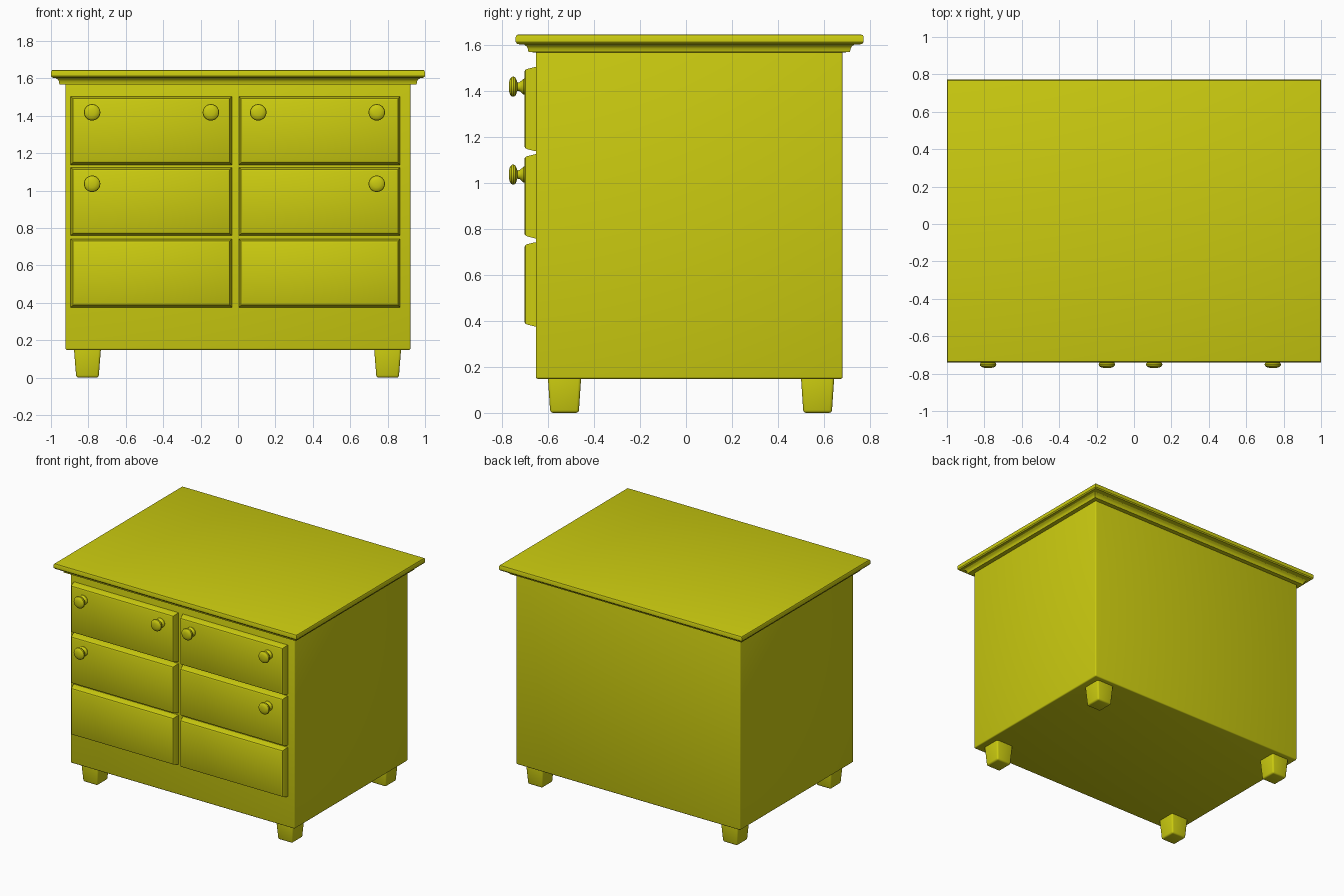
import bpy, bmesh
from math import cos, sin, tau
from mathutils import Vector

if "Cube" in bpy.data.objects:
    bpy.data.objects.remove(bpy.data.objects["Cube"])

mat = bpy.data.materials.new("yellow_paint")
mat.diffuse_color = (0.6, 0.6, 0.005, 1)
mat.use_nodes = True
mat.node_tree.nodes["Principled BSDF"].inputs["Base Color"].default_value = mat.diffuse_color


def loft(name, rings, location=(0, 0, 0), bevel=0.0, vertical_only=False):
    """Skin a stack of equal-length point rings and cap both ends."""
    bm = bmesh.new()
    rows = [[bm.verts.new(p) for p in ring] for ring in rings]
    n = len(rows[0])
    for a, b in zip(rows, rows[1:]):
        for i in range(n):
            j = (i + 1) % n
            bm.faces.new((a[i], a[j], b[j], b[i]))
    bm.faces.new(rows[0])
    bm.faces.new(rows[-1])
    bmesh.ops.recalc_face_normals(bm, faces=bm.faces)
    if bevel:
        bmesh.ops.bevel(bm, geom=bm.edges[:], offset=bevel, segments=3,
                        profile=0.5, affect='EDGES')
    mesh = bpy.data.meshes.new(name)
    bm.to_mesh(mesh)
    bm.free()
    obj = bpy.data.objects.new(name, mesh)
    bpy.context.collection.objects.link(obj)
    obj.location = location
    mesh.materials.append(mat)
    bpy.ops.object.select_all(action='DESELECT')
    obj.select_set(True)
    bpy.context.view_layer.objects.active = obj
    bpy.ops.object.shade_smooth_by_angle(angle=0.6)
    return obj


def rect(hx, hy, z):
    return [(-hx, -hy, z), (hx, -hy, z), (hx, hy, z), (-hx, hy, z)]


YC = 0.014  # centre of the carcass in depth

# Carcass
loft("cabinet_body", [rect(0.923, 0.667, 0.148), rect(0.923, 0.667, 1.58)],
     (0, YC, 0), bevel=0.009)

# Cove moulding under the top, then the overhanging top with a rounded edge
moulding = [(-0.005, 1.567), (0.032, 1.568), (0.034, 1.583),
            (0.040, 1.593), (0.052, 1.602)]
loft("top_moulding", [rect(0.923 + o, 0.667 + o, z) for o, z in moulding], (0, YC, 0))
edge = [(0.020, 1.601), (0.006, 1.604), (0, 1.612), (0, 1.634), (0.004, 1.642), (0.012, 1.645)]
loft("table_top", [rect(1 - i, 0.756 - i, z) for i, z in edge], (0, YC + 0.002, 0))

# Tapered feet
for side, x in (("left", -0.805), ("right", 0.80)):
    for end, y in (("front", -0.528), ("back", 0.572)):
        loft(f"{end}_{side}_foot", [rect(0.060, 0.062, 0), rect(0.073, 0.073, 0.165)],
             (x, y, 0), bevel=0.012)

# Drawer fronts with softened, slightly tapering edges
drawer_profile = [(-0.645, 0), (-0.658, 0.001), (-0.690, 0.009),
                  (-0.698, 0.013), (-0.703, 0.022)]
for side, x0, x1 in (("left", -0.895, -0.032), ("right", 0.004, 0.868)):
    for row, z0 in (("top", 1.137), ("middle", 0.758), ("bottom", 0.375)):
        z1 = z0 + 0.367
        loft(f"{row}_{side}_drawer",
             [[(x0 + i, y, z0 + i), (x1 - i, y, z0 + i),
               (x1 - i, y, z1 - i), (x0 + i, y, z1 - i)] for y, i in drawer_profile])

# Turned knobs: flared base, thin neck, rounded disc
knob_profile = [(0.036, 0.008), (0.034, -0.004), (0.026, -0.012), (0.019, -0.021),
                (0.018, -0.030), (0.030, -0.034), (0.040, -0.039), (0.044, -0.047),
                (0.042, -0.055), (0.034, -0.062), (0.020, -0.066), (0.006, -0.067)]
knobs = [(-0.78, 1.418), (-0.145, 1.418), (0.108, 1.418), (0.742, 1.418),
         (-0.78, 1.036), (0.742, 1.036)]
for k, (x, z) in enumerate(knobs):
    loft(f"drawer_knob_{k + 1}",
         [[(r * cos(tau * i / 32), y, r * sin(tau * i / 32)) for i in range(32)]
          for r, y in knob_profile], (x, -0.703, z))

+++

Output each record above exactly as written. Skip any pictures.

import bpy, bmesh
from math import cos, sin, tau
from mathutils import Vector

if "Cube" in bpy.data.objects:
    bpy.data.objects.remove(bpy.data.objects["Cube"])

mat = bpy.data.materials.new("yellow_paint")
mat.diffuse_color = (0.6, 0.6, 0.005, 1)
mat.use_nodes = True
mat.node_tree.nodes["Principled BSDF"].inputs["Base Color"].default_value = mat.diffuse_color


def loft(name, rings, location=(0, 0, 0), bevel=0.0, vertical_only=False):
    """Skin a stack of equal-length point rings and cap both ends."""
    bm = bmesh.new()
    rows = [[bm.verts.new(p) for p in ring] for ring in rings]
    n = len(rows[0])
    for a, b in zip(rows, rows[1:]):
        for i in range(n):
            j = (i + 1) % n
            bm.faces.new((a[i], a[j], b[j], b[i]))
    bm.faces.new(rows[0])
    bm.faces.new(rows[-1])
    bmesh.ops.recalc_face_normals(bm, faces=bm.faces)
    if bevel:
        bmesh.ops.bevel(bm, geom=bm.edges[:], offset=bevel, segments=3,
                        profile=0.5, affect='EDGES')
    mesh = bpy.data.meshes.new(name)
    bm.to_mesh(mesh)
    bm.free()
    obj = bpy.data.objects.new(name, mesh)
    bpy.context.collection.objects.link(obj)
    obj.location = location
    mesh.materials.append(mat)
    bpy.ops.object.select_all(action='DESELECT')
    obj.select_set(True)
    bpy.context.view_layer.objects.active = obj
    bpy.ops.object.shade_smooth_by_angle(angle=0.6)
    return obj


def rect(hx, hy, z):
    return [(-hx, -hy, z), (hx, -hy, z), (hx, hy, z), (-hx, hy, z)]


YC = 0.014  # centre of the carcass in depth

# Carcass
loft("cabinet_body", [rect(0.923, 0.667, 0.148), rect(0.923, 0.667, 1.58)],
     (0, YC, 0), bevel=0.009)

# Cove moulding under the top, then the overhanging top with a rounded edge
moulding = [(-0.005, 1.567), (0.032, 1.568), (0.034, 1.583),
            (0.040, 1.593), (0.052, 1.602)]
loft("top_moulding", [rect(0.923 + o, 0.667 + o, z) for o, z in moulding], (0, YC, 0))
edge = [(0.020, 1.601), (0.006, 1.604), (0, 1.612), (0, 1.634), (0.004, 1.642), (0.012, 1.645)]
loft("table_top", [rect(1 - i, 0.756 - i, z) for i, z in edge], (0, YC + 0.002, 0))

# Tapered feet
for side, x in (("left", -0.805), ("right", 0.80)):
    for end, y in (("front", -0.528), ("back", 0.572)):
        loft(f"{end}_{side}_foot", [rect(0.060, 0.062, 0), rect(0.073, 0.073, 0.165)],
             (x, y, 0), bevel=0.012)

# Drawer fronts with softened, slightly tapering edges
drawer_profile = [(-0.645, 0), (-0.658, 0.001), (-0.690, 0.009),
                  (-0.698, 0.013), (-0.703, 0.022)]
for side, x0, x1 in (("left", -0.895, -0.032), ("right", 0.004, 0.868)):
    for row, z0 in (("top", 1.137), ("middle", 0.758), ("bottom", 0.375)):
        z1 = z0 + 0.367
        loft(f"{row}_{side}_drawer",
             [[(x0 + i, y, z0 + i), (x1 - i, y, z0 + i),
               (x1 - i, y, z1 - i), (x0 + i, y, z1 - i)] for y, i in drawer_profile])

# Turned knobs: flared base, thin neck, rounded disc
knob_profile = [(0.036, 0.008), (0.034, -0.004), (0.026, -0.012), (0.019, -0.021),
                (0.018, -0.030), (0.030, -0.034), (0.040, -0.039), (0.044, -0.047),
                (0.042, -0.055), (0.034, -0.062), (0.020, -0.066), (0.006, -0.067)]
knobs = [(-0.78, 1.418), (-0.145, 1.418), (0.108, 1.418), (0.742, 1.418),
         (-0.78, 1.036), (0.742, 1.036)]
for k, (x, z) in enumerate(knobs):
    loft(f"drawer_knob_{k + 1}",
         [[(r * cos(tau * i / 32), y, r * sin(tau * i / 32)) for i in range(32)]
          for r, y in knob_profile], (x, -0.703, z))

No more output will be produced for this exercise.